When Banks was offered the chance to accompany Captain Cook, he set about acquiring one of the finest collections of naturalists’ instruments and accessories he could – including this one designed by John Ellis.

Before the voyage, Ellis advised Banks on what equipment he should take aboard the Endeavour and his suggestions included his ‘modified’ aquatic microscope, which Banks purchased for the considerable sum of £2-12-6 so he could carry out marine biology observations as well as use it as a dissecting microscope for entomology and botany.

The Endeavour circumnavigated the globe, visiting South America, Tahiti, New Zealand, Australia and Java.

The microscope subsequently had quite a journey on its own: it headed to the Knatchbull family via Banks’ wife Dorothea Hugessen (1758-1828), then was believed dispersed at one of a series of London sales of Banks’ effects between 1886-93 at Sotheby’s and Puttick & Simpson, where it is presumed to have been bought by VB Crowther-Beynon (1865-1941), a wellknown antiquarian and a member of numerous antiquarian and archaeological societies, in many of which he held office.

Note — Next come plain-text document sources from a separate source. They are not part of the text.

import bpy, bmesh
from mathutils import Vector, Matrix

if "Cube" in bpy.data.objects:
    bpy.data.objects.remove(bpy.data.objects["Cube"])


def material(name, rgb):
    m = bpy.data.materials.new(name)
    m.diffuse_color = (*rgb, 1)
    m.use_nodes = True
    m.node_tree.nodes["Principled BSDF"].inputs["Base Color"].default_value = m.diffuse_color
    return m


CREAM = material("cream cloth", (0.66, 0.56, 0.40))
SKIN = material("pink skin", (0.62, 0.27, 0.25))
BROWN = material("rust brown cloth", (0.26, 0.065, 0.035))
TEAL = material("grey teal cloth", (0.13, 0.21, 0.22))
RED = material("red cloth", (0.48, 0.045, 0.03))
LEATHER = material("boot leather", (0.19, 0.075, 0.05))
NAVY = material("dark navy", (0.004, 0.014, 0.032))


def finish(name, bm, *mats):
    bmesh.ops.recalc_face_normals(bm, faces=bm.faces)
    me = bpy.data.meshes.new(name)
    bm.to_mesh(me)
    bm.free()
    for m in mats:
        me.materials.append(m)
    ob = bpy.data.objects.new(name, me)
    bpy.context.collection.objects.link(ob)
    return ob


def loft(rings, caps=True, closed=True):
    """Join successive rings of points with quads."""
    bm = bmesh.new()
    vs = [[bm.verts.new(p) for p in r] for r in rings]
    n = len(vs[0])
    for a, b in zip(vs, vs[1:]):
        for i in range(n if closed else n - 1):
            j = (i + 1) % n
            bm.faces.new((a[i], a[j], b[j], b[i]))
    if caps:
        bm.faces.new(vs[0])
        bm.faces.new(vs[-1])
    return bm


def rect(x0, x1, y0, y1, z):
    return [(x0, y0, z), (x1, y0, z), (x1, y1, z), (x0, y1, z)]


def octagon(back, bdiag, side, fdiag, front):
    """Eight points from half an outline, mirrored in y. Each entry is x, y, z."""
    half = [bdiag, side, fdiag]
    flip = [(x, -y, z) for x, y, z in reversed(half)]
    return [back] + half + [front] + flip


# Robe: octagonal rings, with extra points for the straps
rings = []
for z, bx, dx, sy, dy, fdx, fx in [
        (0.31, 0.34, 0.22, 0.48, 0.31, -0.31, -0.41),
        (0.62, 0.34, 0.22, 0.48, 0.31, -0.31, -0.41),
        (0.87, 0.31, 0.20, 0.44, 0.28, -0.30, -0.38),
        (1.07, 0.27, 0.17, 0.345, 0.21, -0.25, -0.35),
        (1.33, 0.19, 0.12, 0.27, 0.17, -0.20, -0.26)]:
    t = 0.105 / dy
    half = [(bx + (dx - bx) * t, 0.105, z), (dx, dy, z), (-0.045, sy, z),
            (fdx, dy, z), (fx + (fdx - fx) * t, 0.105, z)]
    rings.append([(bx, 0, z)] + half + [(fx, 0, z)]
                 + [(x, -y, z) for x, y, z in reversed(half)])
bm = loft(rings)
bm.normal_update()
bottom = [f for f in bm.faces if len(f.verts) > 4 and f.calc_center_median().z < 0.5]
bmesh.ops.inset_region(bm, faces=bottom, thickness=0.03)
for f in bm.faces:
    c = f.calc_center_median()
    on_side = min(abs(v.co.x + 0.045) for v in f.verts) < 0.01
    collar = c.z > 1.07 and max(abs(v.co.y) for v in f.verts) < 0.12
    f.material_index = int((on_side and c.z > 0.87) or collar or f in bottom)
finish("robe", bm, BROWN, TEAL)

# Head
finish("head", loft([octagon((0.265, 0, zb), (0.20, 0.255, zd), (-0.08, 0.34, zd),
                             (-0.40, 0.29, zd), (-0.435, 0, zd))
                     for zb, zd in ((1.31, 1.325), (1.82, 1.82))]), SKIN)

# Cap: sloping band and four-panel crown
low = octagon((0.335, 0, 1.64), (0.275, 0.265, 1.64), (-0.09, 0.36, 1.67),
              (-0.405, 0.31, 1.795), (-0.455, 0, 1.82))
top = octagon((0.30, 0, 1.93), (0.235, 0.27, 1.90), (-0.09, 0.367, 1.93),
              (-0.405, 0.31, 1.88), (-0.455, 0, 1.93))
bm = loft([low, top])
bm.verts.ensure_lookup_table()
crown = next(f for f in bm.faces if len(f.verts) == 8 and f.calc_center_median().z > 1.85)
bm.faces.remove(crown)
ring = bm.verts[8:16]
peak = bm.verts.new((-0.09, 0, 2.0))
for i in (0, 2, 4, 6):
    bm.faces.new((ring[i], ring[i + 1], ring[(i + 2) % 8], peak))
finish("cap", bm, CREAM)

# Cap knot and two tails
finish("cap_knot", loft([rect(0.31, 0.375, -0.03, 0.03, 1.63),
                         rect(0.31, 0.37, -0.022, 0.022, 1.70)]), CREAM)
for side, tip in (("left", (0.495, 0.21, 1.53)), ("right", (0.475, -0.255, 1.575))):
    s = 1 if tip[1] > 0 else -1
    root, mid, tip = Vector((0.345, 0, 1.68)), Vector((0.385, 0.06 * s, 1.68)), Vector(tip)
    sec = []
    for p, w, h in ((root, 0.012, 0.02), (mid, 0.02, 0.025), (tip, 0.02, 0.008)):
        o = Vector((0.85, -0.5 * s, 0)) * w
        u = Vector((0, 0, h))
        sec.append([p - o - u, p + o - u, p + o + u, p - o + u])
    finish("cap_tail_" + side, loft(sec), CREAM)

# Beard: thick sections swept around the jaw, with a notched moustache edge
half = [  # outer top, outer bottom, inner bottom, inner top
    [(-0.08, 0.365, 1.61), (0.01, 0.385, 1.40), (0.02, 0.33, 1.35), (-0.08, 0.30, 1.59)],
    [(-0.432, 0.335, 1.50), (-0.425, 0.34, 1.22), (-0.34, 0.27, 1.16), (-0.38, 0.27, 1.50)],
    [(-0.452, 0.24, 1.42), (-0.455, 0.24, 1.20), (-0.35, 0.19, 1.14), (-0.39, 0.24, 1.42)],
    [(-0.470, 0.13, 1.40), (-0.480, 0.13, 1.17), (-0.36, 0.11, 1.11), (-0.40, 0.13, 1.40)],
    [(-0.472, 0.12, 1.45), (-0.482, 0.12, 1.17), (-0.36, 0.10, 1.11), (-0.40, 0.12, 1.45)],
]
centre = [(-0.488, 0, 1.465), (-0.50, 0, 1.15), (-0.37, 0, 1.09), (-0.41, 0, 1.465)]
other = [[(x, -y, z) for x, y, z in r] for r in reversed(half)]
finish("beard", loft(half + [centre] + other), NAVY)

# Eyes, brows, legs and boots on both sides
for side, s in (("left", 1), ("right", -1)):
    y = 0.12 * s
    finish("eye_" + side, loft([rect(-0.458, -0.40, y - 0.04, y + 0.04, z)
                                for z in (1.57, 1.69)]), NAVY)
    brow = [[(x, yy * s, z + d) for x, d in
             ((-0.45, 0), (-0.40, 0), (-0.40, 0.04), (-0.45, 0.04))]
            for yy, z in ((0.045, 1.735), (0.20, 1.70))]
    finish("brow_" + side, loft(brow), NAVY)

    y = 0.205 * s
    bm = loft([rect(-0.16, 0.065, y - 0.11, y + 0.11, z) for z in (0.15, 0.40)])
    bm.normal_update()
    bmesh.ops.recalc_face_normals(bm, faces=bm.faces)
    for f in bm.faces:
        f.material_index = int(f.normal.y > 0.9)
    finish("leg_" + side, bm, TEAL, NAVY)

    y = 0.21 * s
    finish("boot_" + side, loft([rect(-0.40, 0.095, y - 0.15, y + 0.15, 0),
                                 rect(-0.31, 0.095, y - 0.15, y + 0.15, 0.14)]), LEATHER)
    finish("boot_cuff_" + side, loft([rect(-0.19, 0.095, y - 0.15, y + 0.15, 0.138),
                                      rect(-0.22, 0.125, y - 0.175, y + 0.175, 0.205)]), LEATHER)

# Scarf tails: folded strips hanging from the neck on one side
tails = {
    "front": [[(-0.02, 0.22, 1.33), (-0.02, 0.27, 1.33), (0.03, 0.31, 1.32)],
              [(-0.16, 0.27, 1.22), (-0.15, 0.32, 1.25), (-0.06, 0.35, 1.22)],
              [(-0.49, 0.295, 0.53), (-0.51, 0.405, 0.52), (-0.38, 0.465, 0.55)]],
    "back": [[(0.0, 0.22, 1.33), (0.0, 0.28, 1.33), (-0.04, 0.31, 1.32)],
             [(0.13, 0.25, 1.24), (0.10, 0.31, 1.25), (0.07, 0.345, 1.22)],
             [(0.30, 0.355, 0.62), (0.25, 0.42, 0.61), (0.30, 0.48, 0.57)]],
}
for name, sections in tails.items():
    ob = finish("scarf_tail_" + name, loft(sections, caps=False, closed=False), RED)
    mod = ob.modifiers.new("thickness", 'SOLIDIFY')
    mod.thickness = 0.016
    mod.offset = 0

It was then sold by Crowther- Beynon’s wife Mary (1856-1952) as part of his effects by Cavendish House Auctioneers, Cheltenham, in December 1950, where it was bought by the vendor’s late father. A copy of the auction catalogue is included in the lot.